_What you will do_
Two lines below mark the span: the one containing "outline = half" and the one containing "bmesh.ops.translate(bm, vec=(0, 0, 0.032), verts=[v". Set down both, plus every line between, exactly as they stand, and nothing else.

(Entries taken from a collection)

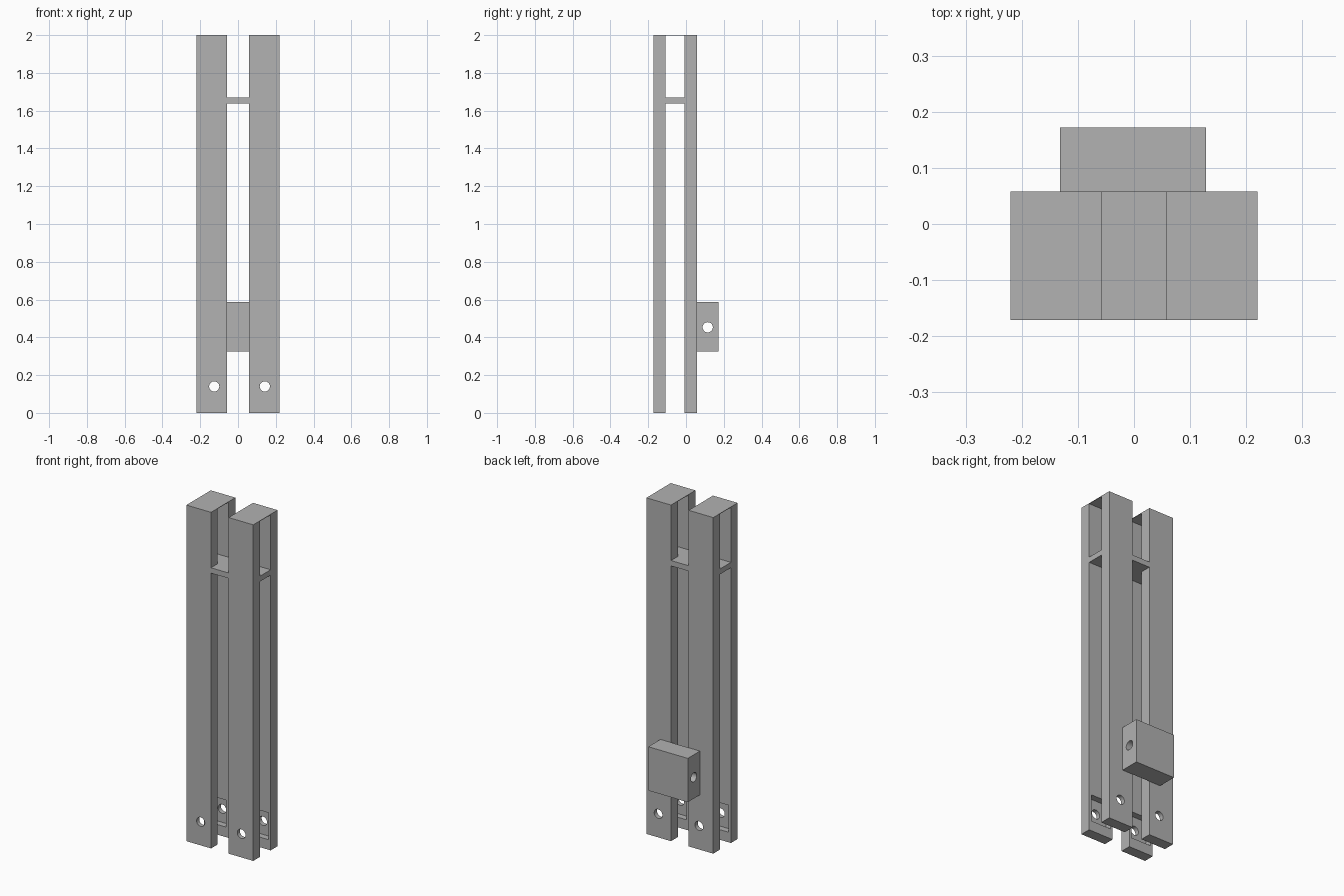
import bpy, bmesh, math
from mathutils import Matrix

default = bpy.data.objects.get("Cube")
if default:
    bpy.data.objects.remove(default, do_unlink=True)

grey = bpy.data.materials.new("plain_grey")
grey.use_nodes = True
GREY = (0.445, 0.445, 0.445, 1)
grey.diffuse_color = GREY
grey.node_tree.nodes["Principled BSDF"].inputs["Base Color"].default_value = GREY

# Main dimensions
X_IN, X_OUT = 0.058, 0.22
FRONT, FRONT_IN, BACK_IN, BACK = -0.171, -0.108, -0.007, 0.058
HEIGHT = 2.0
HOLE_R, HOLE_Z = 0.027, 0.14


def finish(name, bm):
    bmesh.ops.recalc_face_normals(bm, faces=bm.faces)
    mesh = bpy.data.meshes.new(name)
    bm.to_mesh(mesh)
    bm.free()
    obj = bpy.data.objects.new(name, mesh)
    bpy.context.collection.objects.link(obj)
    mesh.materials.append(grey)
    return obj


def box(name, x, y, z):
    bm = bmesh.new()
    size = [b - a for a, b in (x, y, z)]
    mid = [(a + b) / 2 for a, b in (x, y, z)]
    bmesh.ops.create_cube(bm, size=1, matrix=Matrix.Translation(mid) @ Matrix.Diagonal((*size, 1)))
    return finish(name, bm)


def rod(centre, axis, length):
    bm = bmesh.new()
    turn = Matrix.Rotation(math.pi / 2, 4, "Y" if axis == "X" else "X")
    bmesh.ops.create_cone(bm, cap_ends=True, segments=32, radius1=HOLE_R, radius2=HOLE_R,
                          depth=length, matrix=Matrix.Translation(centre) @ turn)
    return finish("hole_cutter", bm)


def cut(obj, cutter):
    cutter.hide_render = True
    mod = obj.modifiers.new("cut", "BOOLEAN")
    mod.operation, mod.solver, mod.object = "DIFFERENCE", "EXACT", cutter
    bpy.ops.object.select_all(action="DESELECT")
    obj.select_set(True)
    bpy.context.view_layer.objects.active = obj
    bpy.ops.object.modifier_apply(modifier=mod.name)
    bpy.data.objects.remove(cutter, do_unlink=True)


def smooth(obj):
    bpy.ops.object.select_all(action="DESELECT")
    obj.select_set(True)
    bpy.context.view_layer.objects.active = obj
    bpy.ops.object.shade_smooth_by_angle(angle=math.radians(30))


# Four uprights, each with an inner pocket and a bolt hole near the foot
POCKET = 0.038
for side, x, hole_x in (("right", (-X_OUT, -X_IN), -0.126), ("left", (X_IN, X_OUT), 0.142)):
    rows = (("front", (FRONT, FRONT_IN), (FRONT_IN - POCKET, FRONT_IN + POCKET)),
            ("back", (BACK_IN, BACK), (BACK_IN - POCKET, BACK_IN + POCKET)))
    for row, y, pocket_y in rows:
        upright = box(f"{row}_{side}_upright", x, y, (0, HEIGHT))
        cut(upright, box("pocket_cutter", (x[0] + 0.015, x[1] - 0.015), pocket_y,
                         (HOLE_Z - 0.08, HOLE_Z + 0.08)))
        cut(upright, rod((hole_x, sum(y) / 2, HOLE_Z), "Y", 0.15))
        smooth(upright)
    # Thin sheet closing the top between front and back uprights
    box(f"{side}_top_cap", x, (FRONT_IN, BACK_IN), (HEIGHT - 0.003, HEIGHT))

# Cross-shaped shelf filling the gaps between the uprights
bm = bmesh.new()
half = [(X_IN, FRONT), (X_IN, FRONT_IN), (X_OUT, FRONT_IN),
        (X_OUT, BACK_IN), (X_IN, BACK_IN), (X_IN, BACK)]
outline = half + [(-x, y) for x, y in reversed(half)]
base = bm.faces.new([bm.verts.new((x, y, 1.638)) for x, y in outline])
top = bmesh.ops.extrude_face_region(bm, geom=[base])["geom"]
bmesh.ops.translate(bm, vec=(0, 0, 0.032), verts=[v for v in top if isinstance(v, bmesh.types.BMVert)])
finish("cross_shelf", bm)

# Rear block with a sideways through hole
block = box("rear_block", (-0.132, 0.128), (BACK, 0.172), (0.326, 0.587))
cut(block, rod((0, 0.115, 0.453), "X", 0.6))
smooth(block)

_Solution below_
outline = half + [(-x, y) for x, y in reversed(half)]
base = bm.faces.new([bm.verts.new((x, y, 1.638)) for x, y in outline])
top = bmesh.ops.extrude_face_region(bm, geom=[base])["geom"]
bmesh.ops.translate(bm, vec=(0, 0, 0.032), verts=[v for v in top if isinstance(v, bmesh.types.BMVert)])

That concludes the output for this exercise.